I can go on and on, so let me know if you want to read more. (I wrote this in response to the positive comments I received regarding Saturday's post about my daily non-femulating life.)

Source: Shopstyle
Wearing Self-Portrait (Source: Shopstyle)

Twin Cities' Katie and Hannah


  1. Stana:

    I was born in late 1950 and grew up with a love for comic books, often sitting for hours at Murphy's, Woolworth's, McCrory's, or Kahn's Department store in Northern Virginia, reading all the new releases in order to select the few that I would buy for 10 cents each. Mad Magazine was a staple of my insatiable diet. In my circle in Jr. High School, if you could not quote the latest Mad, you were ostracized until the next issue came out. Those were heady years. Spy versus Spy, anyone? Were you for the Black spy, or the White spy? If this does not register with some of you, then you missed the heyday of Comics.

    Stana, if you still have some of your Dad's comic pages, seriously consider donating them to the Smithsonian!


    1. I do have a couple hundred coverless, just off-the-printing-press comic books... mostly Marvel comics from the 1960's including a some first issues (Fantastic Four #1, Spiderman #1, Thor #1, X-Men #1, etc). Years ago, I donated a book to the Connecticut Historical Society when they were doing their exhibit about comic books in our state (Connecticut had about a half-dozen companies producing comic books in the mid-20th century).

  2. My uncle worked at Condé Nast publisher and used to bring home Scientific America and other magazines.

  3. Well, It's Deja-vu all over again! I spent the later part of this day peruseing the 60 year anthology of MAD. I attribute MAD MAG for fostering in me an irreverent sense of humor, and a disdain and disbelief of 'false authority figures' prevalent here in the south. One of the unwritten school lessons, here in the Cottonmill/ sharecropper South: "Always respect and believe the RICH, WHITE, BOSS-MAN/PREACHER MAN, no matter what he says.... (How's that working for you now?)".
    The few 're-worded' songs I have written here in Femulate's comments section were undoubtedly inspired by MAD's re-written 'songs'. (Lotta girls crazy over cross-dressed man" nee- ZZ-Top)
    It turns out that MAD founder. Gaines was SUED over the songs as copyright infringement. The case made it to the Supreme Court, where the appellate ruling was upheld; 'basically one cannot copyright "iambic pentameter". MAD and Gaines had prevailed.
    One significant item in the '60 year' book was a two page spread of a parody painting:
    "Washington Cross-Dresses the Delaware".
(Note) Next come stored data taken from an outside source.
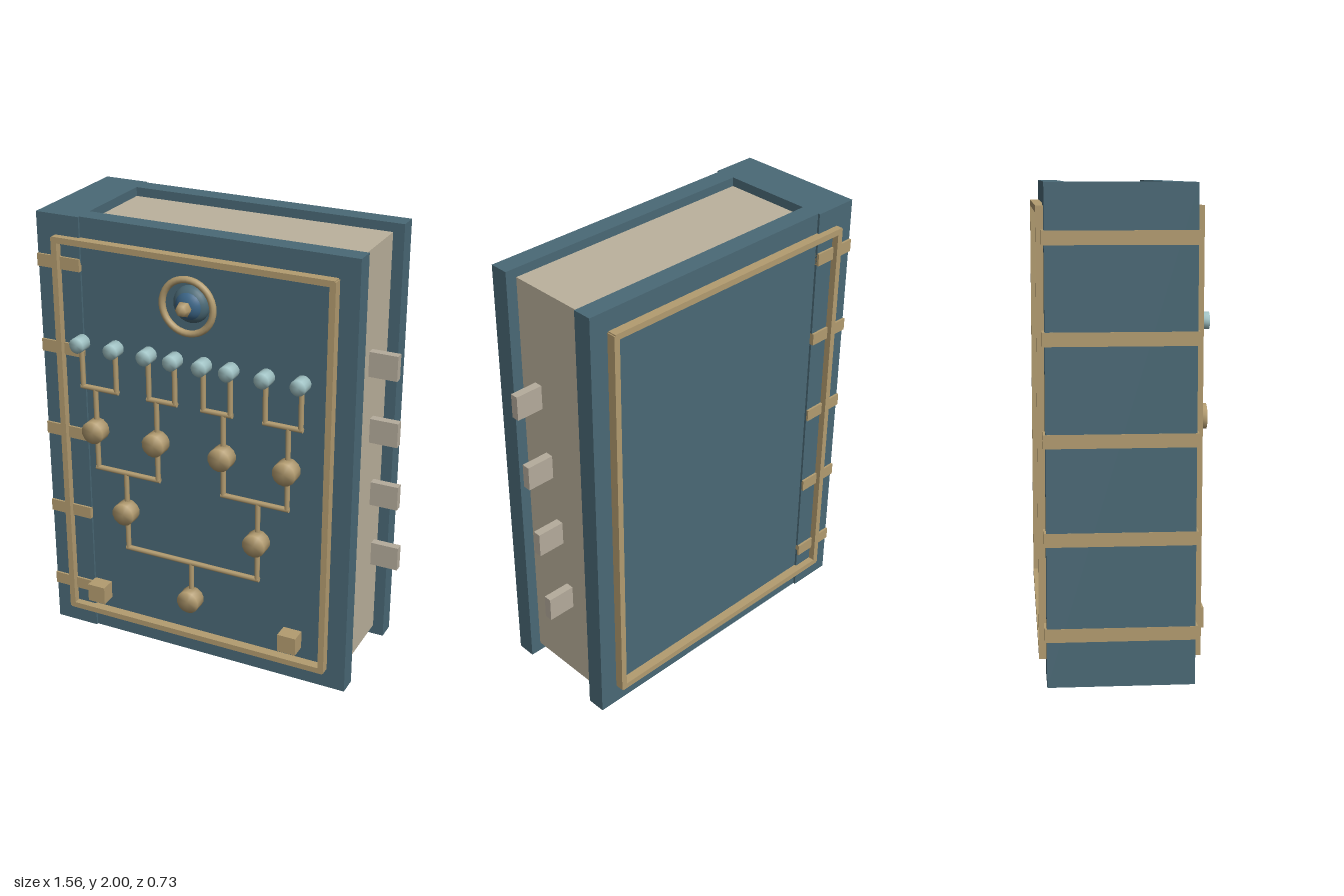
import * as THREE from 'three';
import { mergeVertices } from 'three/addons/utils/BufferGeometryUtils.js';

const mat = (name, color) => Object.assign(new THREE.MeshStandardMaterial({ color }), { name });

export function createModel() {
  const cover = mat('teal cover', 0x4a6976);
  const brass = mat('brass', 0xb39c70);
  const paper = mat('paper', 0xbcb29d);
  const tabPaper = mat('tab paper', 0xb5ac9c);
  const pale = mat('pale crystal', 0xa0c2c4);
  const blue = mat('blue enamel', 0x3c6688);

  const book = new THREE.Group();
  book.name = 'book';

  const add = (name, geometry, material, x, y, z) => {
    const mesh = new THREE.Mesh(geometry, material);
    mesh.name = name;
    mesh.position.set(x, y, z);
    book.add(mesh);
    return mesh;
  };
  // Box given by its limits on each axis
  const block = (name, material, [x0, x1], [y0, y1], [z0, z1]) =>
    add(name, new THREE.BoxGeometry(x1 - x0, y1 - y0, z1 - z0), material,
      (x0 + x1) / 2, (y0 + y1) / 2, (z0 + z1) / 2);

  // Covers, spine and page block
  block('frontCover', cover, [-0.575, 0.68], [0, 2], [0.17, 0.255]);
  block('backCover', cover, [-0.575, 0.68], [0, 2], [-0.32, -0.235]);
  block('spine', cover, [-0.78, -0.575], [0, 2], [-0.33, 0.265]);
  block('pageBlock', paper, [-0.575, 0.63], [0.045, 1.96], [-0.235, 0.17]);

  // Raised bands around the spine
  for (const y of [0.215, 0.605, 1.0, 1.4, 1.79])
    block('spineBand', brass, [-0.781, -0.575], [y - 0.028, y + 0.028], [-0.34, 0.275]);

  // Rectangular borders on both covers
  const border = (name, z) => {
    for (const x of [[-0.695, -0.668], [0.568, 0.595]]) block(name, brass, x, [0.095, 1.905], z);
    for (const y of [[0.09, 0.117], [1.883, 1.91]]) block(name, brass, [-0.69, 0.59], y, z);
  };
  border('frontBorder', [0.255, 0.298]);
  border('backBorder', [-0.36, -0.32]);

  // Index tabs beside the page edges
  [[0.52, -0.1], [0.845, -0.053], [1.165, -0.008], [1.485, 0.037]].forEach(([y, z]) =>
    block('pageTab', tabPaper, [0.655, 0.78], [y - 0.055, y + 0.055], [z - 0.018, z + 0.018]));

  // Square studs near the lower corners
  for (const x of [-0.533, 0.428])
    block('cornerStud', brass, [x - 0.043, x + 0.043], [0.17, 0.255], [0.255, 0.325]);

  // Softly shaded round stud facing forward
  const studGeometry = (radius) => {
    const g = new THREE.CylinderGeometry(radius, radius, 0.06, 14).rotateX(Math.PI / 2);
    g.deleteAttribute('normal');
    g.deleteAttribute('uv');
    const merged = mergeVertices(g);
    merged.computeVertexNormals();
    return merged;
  };
  const nodeGeometry = studGeometry(0.053);
  const leafGeometry = studGeometry(0.035);

  // Straight rod between two points on the cover
  const rod = (x0, y0, x1, y1) => {
    const length = Math.hypot(x1 - x0, y1 - y0);
    const mesh = add('branchRod', new THREE.CylinderGeometry(0.012, 0.012, length, 8), brass,
      (x0 + x1) / 2, (y0 + y1) / 2, 0.29);
    mesh.rotation.z = -Math.atan2(x1 - x0, y1 - y0);
  };

  // Branching tree: each level splits in two
  const levels = [
    { y: 0.305, xs: [-0.052] },
    { y: 0.675, xs: [-0.37, 0.27] },
    { y: 1.05, xs: [-0.51, -0.21, 0.107, 0.405] },
    { y: 1.45, xs: [-0.57, -0.405, -0.245, -0.12, 0.015, 0.14, 0.3, 0.46] },
  ];
  const forkHeights = [0.488, 0.865, 1.247];
  levels.forEach(({ y, xs }, level) => {
    const last = level === levels.length - 1;
    xs.forEach((x, i) => {
      add(last ? 'leafStud' : 'branchStud', last ? leafGeometry : nodeGeometry,
        last ? pale : brass, x, y, 0.305);
      if (last) return;
      const fork = forkHeights[level], next = levels[level + 1];
      const a = next.xs[2 * i], b = next.xs[2 * i + 1];
      rod(x, y, x, fork);
      rod(a - 0.01, fork, b + 0.01, fork);
      rod(a, fork, a, next.y);
      rod(b, fork, b, next.y);
    });
  });

  // Round medallion: ring, enamel dome and faceted knob
  const mx = -0.052, my = 1.7;
  add('medallionRing', new THREE.TorusGeometry(0.117, 0.015, 10, 36), brass, mx, my, 0.295);
  const dome = new THREE.SphereGeometry(1, 24, 10, 0, Math.PI * 2, 0, Math.PI / 2).rotateX(Math.PI / 2);
  add('medallionDome', dome, cover, mx, my, 0.255).scale.set(0.082, 0.082, 0.05);
  add('medallionCenter', dome, blue, mx, my, 0.265).scale.set(0.068, 0.068, 0.05);
  add('medallionKnob', new THREE.SphereGeometry(0.035, 6, 4).rotateX(Math.PI / 2), brass, mx, my, 0.33);

  return book;
}
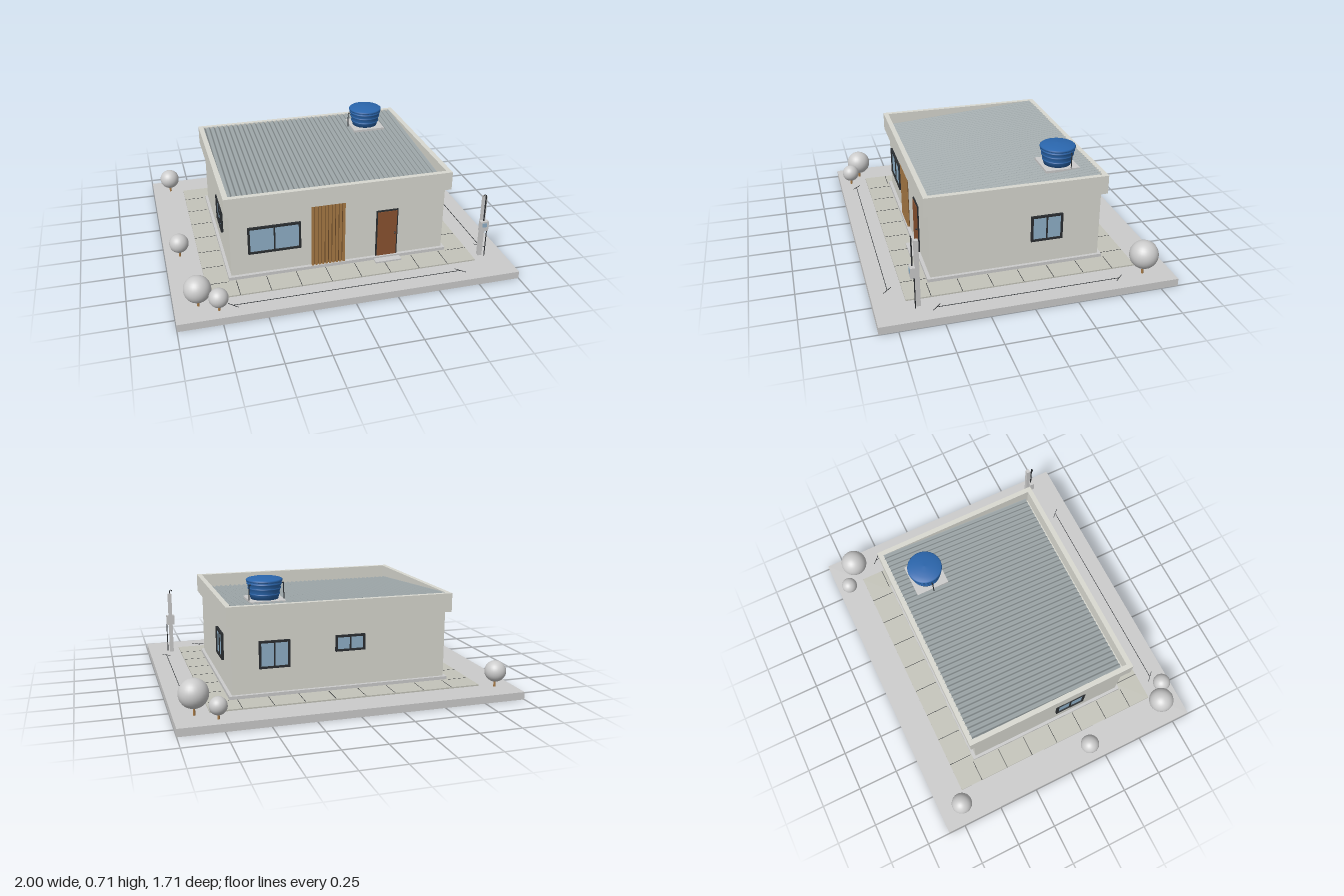
import * as THREE from 'three';

const mat = (color, opts = {}) => new THREE.MeshStandardMaterial({ color, ...opts });
const GREY = mat(0xcccccc);
const WALL = mat(0xd8d8d0);
const PAVING = mat(0xc4c4ba);
const ROOF = mat(0x9aa3a5, { side: THREE.DoubleSide });
const DARK = mat(0x2a2d30);
const GLASS = mat(0x8fb0c8);
const DOOR = mat(0x8a5230);
const SLAT = mat(0xa87a45);
const BLUE = mat(0x2a66ad);

const GROUND = 0.045;

function add(parent, name, geometry, material, x = 0, y = 0, z = 0) {
  const m = new THREE.Mesh(geometry, material);
  m.name = name;
  m.position.set(x, y, z);
  parent.add(m);
  return m;
}

// Box given by its min and max on each axis
function box(parent, name, material, x0, x1, y0, y1, z0, z1) {
  return add(parent, name, new THREE.BoxGeometry(x1 - x0, y1 - y0, z1 - z0), material,
    (x0 + x1) / 2, (y0 + y1) / 2, (z0 + z1) / 2);
}

function group(parent, name) {
  const g = new THREE.Group();
  g.name = name;
  parent.add(g);
  return g;
}

// Rectangular ring extruded along +z
function ringGeometry(w, h, border, depth) {
  const rect = (P, a, b) => new P().moveTo(-a, -b).lineTo(a, -b).lineTo(a, b).lineTo(-a, b).closePath();
  const shape = rect(THREE.Shape, w / 2, h / 2);
  shape.holes.push(rect(THREE.Path, w / 2 - border, h / 2 - border));
  return new THREE.ExtrudeGeometry(shape, { depth, bevelEnabled: false });
}

function tube(parent, name, material, points, radius) {
  const path = new THREE.CurvePath();
  for (let i = 1; i < points.length; i++) {
    path.add(new THREE.LineCurve3(new THREE.Vector3(...points[i - 1]), new THREE.Vector3(...points[i])));
  }
  return add(parent, name, new THREE.TubeGeometry(path, points.length * 12, radius, 8), material);
}

// Two-pane sliding window facing local +z
function addWindow(parent, name, w, h, x, y, z, turn) {
  const g = group(parent, name);
  add(g, 'frame', ringGeometry(w, h, 0.012, 0.014), DARK);
  box(g, 'mullion', DARK, -0.004, 0.004, -h / 2, h / 2, 0, 0.012);
  box(g, 'glass', GLASS, -w / 2 + 0.01, w / 2 - 0.01, -h / 2 + 0.01, h / 2 - 0.01, 0, 0.006);
  g.position.set(x, y, z);
  g.rotation.y = turn;
}

function addTree(parent, x, y, z, r) {
  const g = group(parent, 'tree');
  add(g, 'crown', new THREE.SphereGeometry(r, 28, 18), GREY, x, y, z);
  const h = y - GROUND;
  add(g, 'trunk', new THREE.CylinderGeometry(0.005, 0.007, h, 10), SLAT, x, GROUND + h / 2, z);
}

function addWalkway(parent) {
  const g = group(parent, 'walkway');
  const top = 0.053;
  box(g, 'paving', PAVING, -0.8, 0.8, GROUND, top, -0.675, 0.675);
  // Joints between slabs
  for (let i = 0; i < 8; i++) {
    const x = -0.625 + i * 0.178;
    for (const s of [-1, 1]) {
      box(g, 'joint', DARK, x - 0.0015, x + 0.0015, top - 0.001, top + 0.0005, s < 0 ? -0.675 : 0.53, s < 0 ? -0.53 : 0.675);
    }
  }
  for (let i = 0; i < 7; i++) {
    const z = -0.534 + i * 0.178;
    for (const s of [-1, 1]) {
      box(g, 'joint', DARK, s < 0 ? -0.8 : 0.67, s < 0 ? -0.67 : 0.8, top - 0.001, top + 0.0005, z - 0.0015, z + 0.0015);
    }
  }
}

function addRoof(parent) {
  const g = group(parent, 'roof');
  // Parapet band
  const parapet = add(g, 'parapet', ringGeometry(1.35, 1.07, 0.03, 0.112), WALL, 0, 0.473, 0);
  parapet.rotation.x = -Math.PI / 2;
  // Corrugated sheet, falling towards the front
  const ridges = 42;
  const sheet = new THREE.PlaneGeometry(1.288, 1.0, ridges * 8, 1);
  sheet.rotateX(-Math.PI / 2);
  const p = sheet.attributes.position;
  for (let i = 0; i < p.count; i++) {
    const u = (p.getX(i) + 0.644) / 1.288;
    p.setY(i, -0.075 * p.getZ(i) + 0.006 * Math.cos(u * ridges * Math.PI * 2));
  }
  sheet.computeVertexNormals();
  add(g, 'corrugatedSheet', sheet, ROOF, 0, 0.543, -0.01);
}

function addTank(parent) {
  const g = group(parent, 'waterTank');
  g.position.set(0.41, 0, -0.32);
  box(g, 'platform', GREY, -0.103, 0.103, 0.566, 0.58, -0.103, 0.103);
  // Tapered body with ribs
  const rAt = (y) => 0.08 + (y - 0.58) * 0.2;
  const body = [[0, 0.58], [0.08, 0.58]];
  for (const y of [0.61, 0.642, 0.67]) {
    body.push([rAt(y), y - 0.004], [rAt(y) + 0.004, y - 0.003], [rAt(y) + 0.004, y + 0.003], [rAt(y), y + 0.004]);
  }
  body.push([0.1, 0.684]);
  const lathe = (pts) => new THREE.LatheGeometry(pts.map(([x, y]) => new THREE.Vector2(x, y)), 40);
  add(g, 'body', lathe(body), BLUE);
  add(g, 'lid', lathe([[0.098, 0.68], [0.105, 0.682], [0.105, 0.691], [0.1, 0.695], [0.07, 0.702], [0.035, 0.706], [0, 0.708]]), BLUE);
  tube(g, 'inletPipe', DARK, [[-0.115, 0.57, 0], [-0.115, 0.665, 0], [-0.09, 0.665, 0]], 0.003);
  tube(g, 'overflowPipe', DARK, [[0.085, 0.67, -0.05], [0.1, 0.67, -0.05], [0.1, 0.57, -0.05]], 0.003);
}

function addMeterPost(parent) {
  const g = group(parent, 'meterPost');
  box(g, 'post', GREY, 0.842, 0.866, GROUND, 0.447, 0.604, 0.628);
  box(g, 'meterBox', GREY, 0.826, 0.878, 0.228, 0.292, 0.628, 0.655);
  box(g, 'meterWindow', GLASS, 0.838, 0.866, 0.256, 0.282, 0.655, 0.657);
  tube(g, 'riserPipe', DARK, [[0.85, 0.29, 0.64], [0.85, 0.46, 0.64]], 0.004);
  const hook = add(g, 'pipeHook', new THREE.TorusGeometry(0.008, 0.003, 8, 16, Math.PI), DARK, 0.842, 0.458, 0.64);
  hook.rotation.z = 0;
  tube(g, 'groundPipe', DARK, [[0.878, GROUND, 0.636], [0.878, 0.235, 0.636]], 0.003);
}

// Thin measuring line with slanted end ticks
function addGuideLine(parent, length, x, z, turn) {
  const g = group(parent, 'guideLine');
  box(g, 'line', DARK, -length / 2, length / 2, 0, 0.002, -0.0015, 0.0015);
  for (const s of [-1, 1]) {
    const tick = add(g, 'tick', new THREE.BoxGeometry(0.07, 0.002, 0.003), DARK, s * length / 2, 0.001, 0);
    tick.rotation.y = turn ? Math.PI / 4 : -Math.PI / 4;
  }
  g.position.set(x, GROUND, z);
  g.rotation.y = turn;
}

export function createModel() {
  const model = new THREE.Group();
  model.name = 'house';

  box(model, 'groundSlab', GREY, -1, 1, 0, GROUND, -0.855, 0.855);
  addWalkway(model);

  // House body
  box(model, 'plinth', GREY, -0.665, 0.665, 0.053, 0.072, -0.525, 0.525);
  box(model, 'walls', WALL, -0.647, 0.647, 0.072, 0.475, -0.505, 0.505);
  box(model, 'doorStep', GREY, 0.21, 0.37, 0.053, 0.062, 0.525, 0.567);
  addRoof(model);
  addTank(model);

  // Windows on all four sides
  addWindow(model, 'frontWindow', 0.31, 0.17, -0.39, 0.29, 0.505, 0);
  addWindow(model, 'leftWindow', 0.19, 0.16, 0.647, 0.295, -0.18, Math.PI / 2);
  addWindow(model, 'rightWindow', 0.19, 0.16, -0.647, 0.295, 0.15, -Math.PI / 2);
  addWindow(model, 'backWindow', 0.18, 0.16, 0.4, 0.295, -0.505, Math.PI);
  addWindow(model, 'smallBackWindow', 0.18, 0.095, -0.05, 0.328, -0.505, Math.PI);

  // Front door
  const door = group(model, 'frontDoor');
  box(door, 'frame', DARK, 0.223, 0.357, 0.072, 0.376, 0.504, 0.513);
  box(door, 'leaf', DOOR, 0.231, 0.349, 0.074, 0.368, 0.505, 0.517);
  add(door, 'handle', new THREE.SphereGeometry(0.006, 12, 8), DARK, 0.338, 0.22, 0.519);

  // Wooden slat panel
  const panel = group(model, 'slatPanel');
  box(panel, 'backing', mat(0x6b4a28), -0.17, 0.03, 0.072, 0.47, 0.504, 0.509);
  for (let i = 0; i < 10; i++) {
    const x = -0.17 + i * 0.0207;
    box(panel, 'slat', SLAT, x, x + 0.0135, 0.072, 0.47, 0.505, 0.519);
  }

  // Garden: x, crown height, z, radius
  for (const t of [
    [-0.885, 0.14, -0.71, 0.063], [-0.91, 0.135, 0.17, 0.058],
    [-0.865, 0.156, 0.71, 0.077], [-0.76, 0.127, 0.78, 0.055],
    [0.77, 0.118, -0.775, 0.05], [0.885, 0.168, -0.685, 0.083],
  ]) addTree(model, ...t);

  addMeterPost(model);
  addGuideLine(model, 1.35, -0.005, 0.755, 0);
  addGuideLine(model, 1.06, 0.9, -0.005, Math.PI / 2);
  return model;
}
    1. I own a complete run of Mad magazines and still have a subscription to the mag.

  4. When I was maybe 6 or 7, I started my love of comics. I somehow discovered MAD but my mother disapproved. BUT I had to take an iron shot every couple of weeks, which I hated (I STILL hate needles, hence my unpierced ears). As a reward for not complaining, I could get MAD when it came out.

    Eventually she figured out that it wasn't going to turn me to the Dark Side.

    I believe that there are many little, insignificant items in life that have large, consequential results. My main hobby is cardmodels. I think I can trace that back to the Mad Zeppelin, a Worst Of bonus. I wish I could get another!
    And I wonder if there's a connection between MAD and your femside... maybe some drag event in one of their parodies. I know we've both been captivated by things like Jimmy Olsen dressing up (more than once).
    I bet if you followed this thread you'd find the comic/MAD infusion is more widespread than just having a subscription.

    Also, that Self-Portrait dress is magnificent.

  5. Funny Worked In Printing Industry 45 yrs